Benjamin Taylor’s The Hue and Cry at Our House is a jewel of a book. Taylor details a single year in his life, starting on November 22, 1963, when, as a sixth-grader, he shook President John F. Kennedy’s hand in Fort Worth, Texas. He uses this moment as an anchor to reach forward and backward in time to touch other events and occurrences. His choice of structure is utterly convincing: A year becomes all the years. The defining facets of his childhood—being rich, gay, Jewish, and Texas-bred—are universalized through Taylor’s thoughtful, sensitive reflections. In the face of current political and cultural divisiveness, it is a gift to see threads of one’s own experience woven into a completely unfamiliar life. That Taylor can tease out those threads with grace and economy is a testament to his skill as a writer and inquisitive compassion as a human.
His roots are as improbable as his later successes: His ancestors fled pogroms and settled in Texas thanks to the beneficence of Jacob Schiff and the Galveston Movement in the early 1900s. His mother and father were nonreligious, solidly middle-class, and later wealthy, sometimes striving to fit in, at other times proudly different. They lived almost the exact same number of days on this planet, most of them spent together. Taylor and his older brother were the first in their family to not speak Yiddish.

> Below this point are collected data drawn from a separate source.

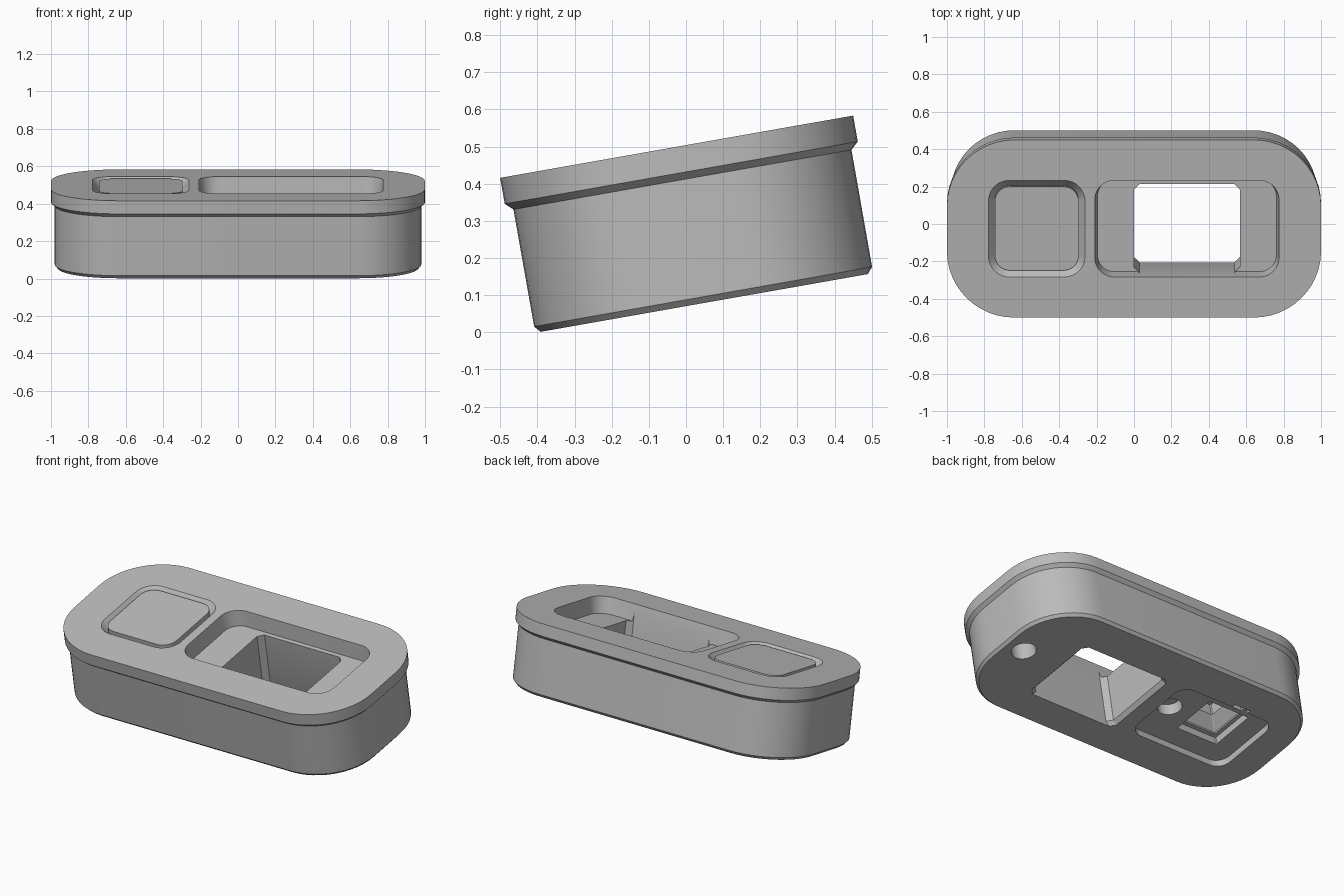
import bpy
import bmesh
from math import radians, cos, sin, pi

cube = bpy.data.objects.get("Cube")
if cube:
    bpy.data.objects.remove(cube, do_unlink=True)

TILT = radians(10)
BASE = (0, 0.061, 0.011)

grey = bpy.data.materials.new("plain grey")
grey.use_nodes = True
grey.diffuse_color = (0.5, 0.5, 0.5, 1)
grey.node_tree.nodes["Principled BSDF"].inputs["Base Color"].default_value = (0.5, 0.5, 0.5, 1)


def loft(name, centre, rings, steps=12):
    """Stack rounded rectangles (height, half width, half depth, corner radius)."""
    cx, cy = centre
    bm = bmesh.new()
    loops = []
    for z, hx, hy, r in rings:
        loop = []
        for corner, (sx, sy) in enumerate([(1, 1), (-1, 1), (-1, -1), (1, -1)]):
            for i in range(steps + 1):
                a = (corner + i / steps) * pi / 2
                loop.append(bm.verts.new((cx + sx * (hx - r) + r * cos(a),
                                          cy + sy * (hy - r) + r * sin(a), z)))
        loops.append(loop)
    n = len(loops[0])
    for low, high in zip(loops, loops[1:]):
        for i in range(n):
            j = (i + 1) % n
            bm.faces.new((low[i], low[j], high[j], high[i]))
    bm.faces.new(loops[0][::-1])
    bm.faces.new(loops[-1])
    bmesh.ops.remove_doubles(bm, verts=bm.verts, dist=0.0001)
    bmesh.ops.recalc_face_normals(bm, faces=bm.faces)
    mesh = bpy.data.meshes.new(name)
    bm.to_mesh(mesh)
    bm.free()
    mesh.materials.append(grey)
    obj = bpy.data.objects.new(name, mesh)
    bpy.context.collection.objects.link(obj)
    obj.location = BASE
    obj.rotation_euler.x = TILT
    return obj


def activate(obj):
    bpy.ops.object.select_all(action='DESELECT')
    obj.select_set(True)
    bpy.context.view_layer.objects.active = obj


def cut(target, cutter):
    cutter.hide_render = True
    mod = target.modifiers.new("cut", 'BOOLEAN')
    mod.operation = 'DIFFERENCE'
    mod.solver = 'EXACT'
    mod.object = cutter
    activate(target)
    bpy.ops.object.modifier_apply(modifier=mod.name)
    bpy.data.objects.remove(cutter, do_unlink=True)


# Housing with bottom chamfer and overhanging rim
housing = loft("housing", (0, 0), [
    (0.069, 0.965, 0.447, 0.325), (0.086, 0.98, 0.462, 0.34),
    (0.406, 0.98, 0.462, 0.34), (0.425, 1.0, 0.4825, 0.36),
    (0.496, 1.0, 0.4825, 0.36)])

# Wide upper opening with its ledge, then the through hole flared at the bottom
cut(housing, loft("upper_opening", (0.283, 0), [
    (0.40, 0.478, 0.25, 0.09), (0.496, 0.4925, 0.262, 0.105),
    (0.55, 0.4925, 0.262, 0.105)]))
cut(housing, loft("through_hole", (0.283, -0.015), [
    (0.03, 0.305, 0.245, 0.03), (0.069, 0.305, 0.245, 0.03),
    (0.092, 0.283, 0.24, 0.03), (0.45, 0.283, 0.24, 0.03)], 1))

# Tapered seat around the button
BUTTON = (-0.52, 0)
cut(housing, loft("button_seat", BUTTON, [
    (0.45, 0.218, 0.221, 0.075), (0.496, 0.2575, 0.262, 0.11),
    (0.53, 0.2575, 0.262, 0.11)]))

# Stepped pocket under the button
cut(housing, loft("lower_recess", (-0.45, 0), [
    (0.02, 0.33, 0.235, 0.08), (0.11, 0.33, 0.235, 0.08)]))
cut(housing, loft("square_pocket", (-0.51, 0.03), [
    (0.09, 0.14, 0.14, 0.005), (0.155, 0.14, 0.14, 0.005)], 1))
cut(housing, loft("tapered_pocket", (-0.51, 0.03), [
    (0.14, 0.115, 0.115, 0.005), (0.165, 0.115, 0.115, 0.005),
    (0.23, 0.06, 0.06, 0.005), (0.3, 0.06, 0.06, 0.005)], 1))
cut(housing, loft("release_notch", (-0.53, 0.225), [
    (0.03, 0.06, 0.04, 0.005), (0.16, 0.04, 0.02, 0.005)], 1))

# Blind round holes in the underside
for x in (0.85, -0.21):
    cut(housing, loft("round_hole", (x, 0.015), [
        (0.03, 0.07, 0.07, 0.07), (0.18, 0.07, 0.07, 0.07)], 8))

# Button lying just below the top surface
button = loft("button", BUTTON, [
    (0.435, 0.224, 0.227, 0.08), (0.491, 0.224, 0.227, 0.08)])

for obj in (housing, button):
    activate(obj)
    bpy.ops.object.shade_smooth_by_angle(angle=radians(25))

The morphing, shifting, and adapting of Jewish identity within a dominant (and wildly antagonistic) culture may be the backbone of much anti-Semitism, but that survival forged the opportunity for Taylor, a self-described “tiptoe walker, a hand-flapper, a ninny under pressure and a shrieker when frightened or angry. A mortification,” to exist in the full complexity of his queer, bookish, atheist, Jewish and mildly autistic self.
Taylor’s accolades and critical acclaim are glowing to the point of suspicion, yet his career output isn’t exactly prolific. That contrast exists, it seems, due to Taylor’s careful handling of his subject matter. Hue and Cry is no exception, as Taylor recounts both tragedy and epiphany with the becalmed perspective of someone who has already lived a complete life. “Offered the chance to have life over again from the start, I know I’d say no,” he writes. “Young again? When the greatest satisfaction has been getting older? Young for what? To endure again the thousand natural shocks? When what I want now is to earn my grave? I’ve picked it out and the plot is paid for.”
The literary quality of Hue and Cry, which tells its story without the constraints of linear chronology, is a clear result of Taylor’s life in books, not least of which is his work on Proust and Saul Bellow. That a deep relationship to fiction can make the “real” world more manageable is a sense shared by many readers, and Taylor’s memoir serves the same purpose. Even though he recounts lived events, they’re tinted by nostalgia and made literary in the style of their telling. “Literature […] existed to convince me that other people were as real as I was,” Taylor writes. With its delicate yet profound handling of a single year in a single life, Hue and Cry contributes to the difficult task of shaping a shared and empathetic reality.